Within the listing below, how many lines include the string "name"? Reply with only the number.

_Exercise inputs_:
┄┄┄┄┄┄┄┄┄┄┄┄┄┄┄┄┄┄┄┄
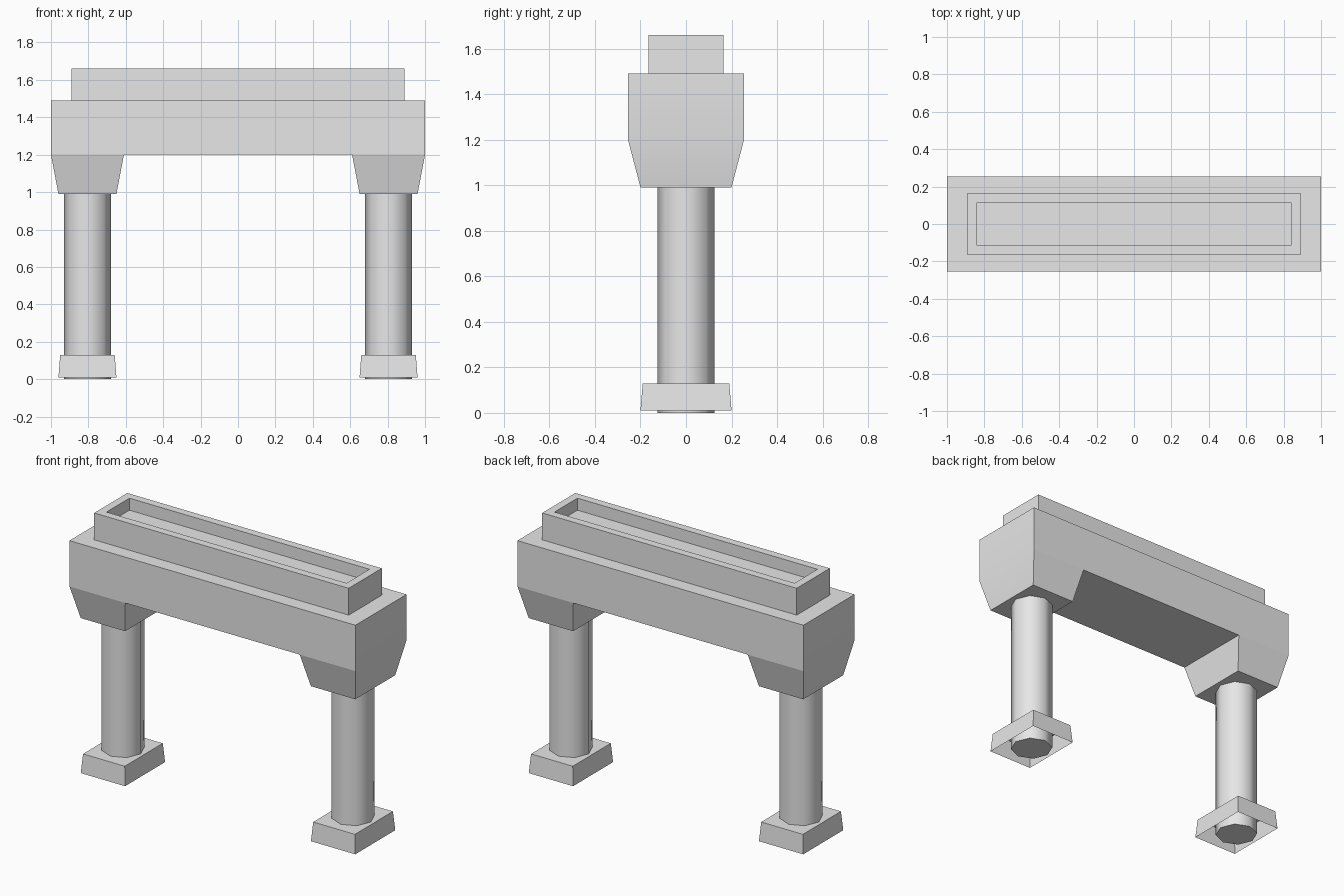
import bpy
import bmesh
from math import radians
from mathutils import Matrix, Vector

if "Cube" in bpy.data.objects:
    bpy.data.objects.remove(bpy.data.objects["Cube"], do_unlink=True)

# Single plain grey for the whole structure
grey = bpy.data.materials.new("plain_grey")
grey.use_nodes = True
grey.diffuse_color = (0.8, 0.8, 0.8, 1)
grey.node_tree.nodes["Principled BSDF"].inputs["Base Color"].default_value = (0.8, 0.8, 0.8, 1)

LEG_X = 0.805


def add_box(bm, half_x, half_y, z0, z1):
    size = Matrix.Diagonal((2 * half_x, 2 * half_y, z1 - z0, 1))
    bmesh.ops.create_cube(bm, size=1, matrix=Matrix.Translation((0, 0, (z0 + z1) / 2)) @ size)


def finish(name, bm, x=0):
    bmesh.ops.recalc_face_normals(bm, faces=bm.faces)
    mesh = bpy.data.meshes.new(name)
    bm.to_mesh(mesh)
    bm.free()
    mesh.materials.append(grey)
    obj = bpy.data.objects.new(name, mesh)
    obj.location.x = x
    bpy.context.collection.objects.link(obj)
    return obj


def faces_at(bm, z):
    return [f for f in bm.faces if abs(f.calc_center_median().z - z) < 0.001]


# Cross beam, with a tapered corbel drawn down from each end
bm = bmesh.new()
add_box(bm, 1, 0.255, 1.2, 1.49)
for x in (-0.61, 0.61):
    bmesh.ops.bisect_plane(bm, geom=bm.verts[:] + bm.edges[:] + bm.faces[:],
                           plane_co=(x, 0, 0), plane_no=(1, 0, 0))
ends = [f for f in faces_at(bm, 1.2) if abs(f.calc_center_median().x) > 0.5]
for side, face in zip([1 if f.calc_center_median().x > 0 else -1 for f in ends], ends):
    corbel = bmesh.ops.extrude_face_region(bm, geom=[face])["geom"]
    for v in [g for g in corbel if isinstance(g, bmesh.types.BMVert)]:
        offset = v.co - Vector((side * LEG_X, 0, 0))
        v.co = (side * LEG_X + offset.x * 0.795, offset.y * 0.784, 0.99)
    bmesh.ops.delete(bm, geom=[face], context='FACES_ONLY')
beam = finish("cross_beam", bm)
bpy.ops.object.select_all(action='DESELECT')
beam.select_set(True)
bpy.context.view_layer.objects.active = beam
bpy.ops.object.shade_smooth_by_angle(angle=radians(12.5))

# Upper block with a shallow trough in its top
bm = bmesh.new()
add_box(bm, 0.89, 0.165, 1.49, 1.66)
top = faces_at(bm, 1.66)
bmesh.ops.inset_region(bm, faces=top, thickness=0.071)
floor = bmesh.ops.extrude_face_region(bm, geom=top)["geom"]
bmesh.ops.translate(bm, vec=(0, 0, -0.076),
                    verts=[g for g in floor if isinstance(g, bmesh.types.BMVert)])
bmesh.ops.delete(bm, geom=top, context='FACES_ONLY')
finish("upper_trough", bm)

for side, label in ((1, "left"), (-1, "right")):
    # Eight-sided column, smooth around its sides
    bm = bmesh.new()
    bmesh.ops.create_cone(bm, cap_ends=True, segments=8, radius1=0.125, radius2=0.125,
                          depth=0.99, matrix=Matrix.Translation((0, 0, 0.495)))
    for f in bm.faces:
        f.smooth = len(f.verts) == 4
    for e in bm.edges:
        e.smooth = all(f.smooth for f in e.link_faces)
    finish(label + "_column", bm, side * LEG_X)

    # Tapered footing, a shell open underneath
    bm = bmesh.new()
    add_box(bm, 0.155, 0.2, 0.01, 0.13)
    for v in bm.verts:
        if v.co.z > 0.1:
            v.co.x *= 0.94
            v.co.y *= 0.95
    bmesh.ops.delete(bm, geom=faces_at(bm, 0.01), context='FACES_ONLY')
    finish(label + "_footing", bm, side * LEG_X)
┄┄┄┄┄┄┄┄┄┄┄┄┄┄┄┄┄┄┄┄
_Worked solution_:
3